       Title: A Smart Indoor Air Quality Sensor Network

PI: Jin Wen

Research Assistant: Lisa Chen Ng

Funding Agency: National Science Foundation

Duration: 2005-2006

Description: This project aims at designing and implementing a smart indoor air quality (IAQ) sensor system in a real demonstration building. The proposed IAQ sensor network consists of sensors that supply long term continuous measurements for indoor gas pollutants, particle pollutants, and bio-aerosol pollutants. The design and evaluation methodologies for a comprehensive IAQ sensor network are explored. The data collection and analysis methods are examined. The innovation of the proposed study include: 1) systematically examine how to design and evaluate the next generation comprehensive IAQ sensor network; and 2) construction and implementation of a smart IAQ sensor network which includes large variety of IAQ sensors in a real building to supply long-term real time IAQ measurements for the relevant research society and to demonstrate the next generation IAQ sensor network concept.

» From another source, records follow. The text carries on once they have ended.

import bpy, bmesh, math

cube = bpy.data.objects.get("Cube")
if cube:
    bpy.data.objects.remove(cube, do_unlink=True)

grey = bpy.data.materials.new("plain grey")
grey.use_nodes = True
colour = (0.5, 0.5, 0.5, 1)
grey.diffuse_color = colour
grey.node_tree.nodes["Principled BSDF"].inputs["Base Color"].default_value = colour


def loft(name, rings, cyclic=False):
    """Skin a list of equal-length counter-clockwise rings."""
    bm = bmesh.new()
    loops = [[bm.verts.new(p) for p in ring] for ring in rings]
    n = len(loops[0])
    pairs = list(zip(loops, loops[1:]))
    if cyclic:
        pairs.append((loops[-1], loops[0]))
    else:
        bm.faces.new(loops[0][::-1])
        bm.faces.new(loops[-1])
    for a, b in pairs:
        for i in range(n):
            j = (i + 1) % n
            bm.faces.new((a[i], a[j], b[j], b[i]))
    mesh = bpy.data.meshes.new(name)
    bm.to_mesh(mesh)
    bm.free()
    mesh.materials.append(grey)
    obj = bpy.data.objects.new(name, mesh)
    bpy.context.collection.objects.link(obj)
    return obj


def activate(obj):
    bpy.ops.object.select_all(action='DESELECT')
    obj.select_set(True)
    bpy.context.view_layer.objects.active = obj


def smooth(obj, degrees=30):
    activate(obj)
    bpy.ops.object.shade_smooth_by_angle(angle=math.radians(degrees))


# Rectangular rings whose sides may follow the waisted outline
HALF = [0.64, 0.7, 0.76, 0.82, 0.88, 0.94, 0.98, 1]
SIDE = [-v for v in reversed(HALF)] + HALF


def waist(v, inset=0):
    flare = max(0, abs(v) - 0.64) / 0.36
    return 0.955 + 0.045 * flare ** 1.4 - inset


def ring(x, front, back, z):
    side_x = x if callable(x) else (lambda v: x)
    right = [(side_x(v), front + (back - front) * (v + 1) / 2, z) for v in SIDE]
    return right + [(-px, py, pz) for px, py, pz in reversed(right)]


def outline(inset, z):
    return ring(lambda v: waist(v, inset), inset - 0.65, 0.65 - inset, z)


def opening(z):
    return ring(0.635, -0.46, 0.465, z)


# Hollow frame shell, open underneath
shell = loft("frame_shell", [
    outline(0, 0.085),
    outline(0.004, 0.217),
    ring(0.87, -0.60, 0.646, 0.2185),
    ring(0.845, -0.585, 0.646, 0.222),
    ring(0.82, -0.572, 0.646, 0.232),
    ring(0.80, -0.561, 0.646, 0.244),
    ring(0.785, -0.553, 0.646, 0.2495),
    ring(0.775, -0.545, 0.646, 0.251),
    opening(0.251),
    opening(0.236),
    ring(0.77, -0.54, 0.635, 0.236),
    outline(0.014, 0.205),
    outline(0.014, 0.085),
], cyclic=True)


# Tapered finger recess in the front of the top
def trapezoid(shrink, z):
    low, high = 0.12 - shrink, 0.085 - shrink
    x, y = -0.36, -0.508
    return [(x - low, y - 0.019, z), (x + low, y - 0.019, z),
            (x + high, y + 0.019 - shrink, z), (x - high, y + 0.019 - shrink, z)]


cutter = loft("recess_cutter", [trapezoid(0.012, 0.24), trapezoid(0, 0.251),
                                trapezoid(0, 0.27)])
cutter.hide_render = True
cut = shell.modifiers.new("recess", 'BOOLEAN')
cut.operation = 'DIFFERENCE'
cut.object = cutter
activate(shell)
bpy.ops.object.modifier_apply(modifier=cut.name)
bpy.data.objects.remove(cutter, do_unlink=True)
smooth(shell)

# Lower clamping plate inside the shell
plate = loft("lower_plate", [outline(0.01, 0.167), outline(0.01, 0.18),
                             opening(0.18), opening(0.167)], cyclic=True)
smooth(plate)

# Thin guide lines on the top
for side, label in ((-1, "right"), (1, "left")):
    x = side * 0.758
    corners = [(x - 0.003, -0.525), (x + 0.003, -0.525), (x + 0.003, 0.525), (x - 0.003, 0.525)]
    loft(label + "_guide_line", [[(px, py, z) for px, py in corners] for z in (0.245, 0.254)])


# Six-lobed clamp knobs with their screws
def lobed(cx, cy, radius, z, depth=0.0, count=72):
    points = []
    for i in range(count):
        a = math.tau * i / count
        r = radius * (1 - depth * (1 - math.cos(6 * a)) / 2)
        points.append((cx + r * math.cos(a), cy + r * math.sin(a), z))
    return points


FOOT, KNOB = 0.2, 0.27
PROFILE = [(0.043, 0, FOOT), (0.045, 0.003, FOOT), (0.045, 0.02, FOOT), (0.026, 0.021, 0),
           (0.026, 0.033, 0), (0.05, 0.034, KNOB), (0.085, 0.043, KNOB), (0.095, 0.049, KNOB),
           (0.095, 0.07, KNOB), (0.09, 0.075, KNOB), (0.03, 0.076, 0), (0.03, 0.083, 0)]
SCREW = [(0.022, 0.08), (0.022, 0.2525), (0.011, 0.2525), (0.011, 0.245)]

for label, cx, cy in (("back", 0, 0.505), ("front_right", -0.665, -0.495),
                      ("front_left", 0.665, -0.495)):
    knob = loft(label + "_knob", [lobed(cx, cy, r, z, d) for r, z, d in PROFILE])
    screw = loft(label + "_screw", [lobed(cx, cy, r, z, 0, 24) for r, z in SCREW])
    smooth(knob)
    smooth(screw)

        Title: REU Site: SENSORS - Design to Implementation

PI: Caroline Schauer and Jin Wen

Funding Agency: National Science Foundation

Duration: 2006-2013

Description: The objective of this REU proposal is to provide the selected REU participants with a rare research opportunity, exposing them to the entire exploration process of creating a viable sensor and sensor network for various real-life applications. Hands-on research activities, a multi-disciplinary working environment, systematic research education, strong industrial connections, and comprehensive ethics activities are designed to increase the participants' knowledge and interest in research and sensor technology from design to implementation, as well as instill a strong desire to continue with research at the graduate level. The project includes a wide range of faculty from the entire Engineer College as well as Medical School as senior investigators. 


       Title: Flexible Floor Plans – A Modular, Reconfigurable, & Sustainable Floor & Wall System

PI: Jin Wen and Eugenia Ellis

Funding Agency: Green Building Alliances

Duration: 2006-2008

Description: A modular wall and floor system that is sustainable and appropriate for residential settings will be designed and experimentally tested in this project.  Existing building constructions do not allow their occupants to easily reconfigure the floor plans, even though peoples’ needs constantly change during their lifetime.  People often have to either renovate their houses or to move to a larger one.  Large quantities of material and energy are wasted during a renovation process because old wall and floor materials are difficult to be reused.   Research studies have demonstrated that modular wall and floor systems can provide flexible floor planning, better indoor air quality, and improved energy efficiency.  In this project, scientific approaches including theoretical simulation, prototype construction and testing, as well as life-cycle analysis, will be adopted to design and test an innovative modular wall and floor system for residential buildings.  More specifically, the proposed system will 1) be lightweight and reconfigurable by regular residential occupants; 2) allow customized finishing materials; 3) be soundproof; and 4) maximize the usage of local materials to achieve a more sustainable solution.  The final deliverables include a prototype modular wall and floor system, final report, user manual, and design guidance.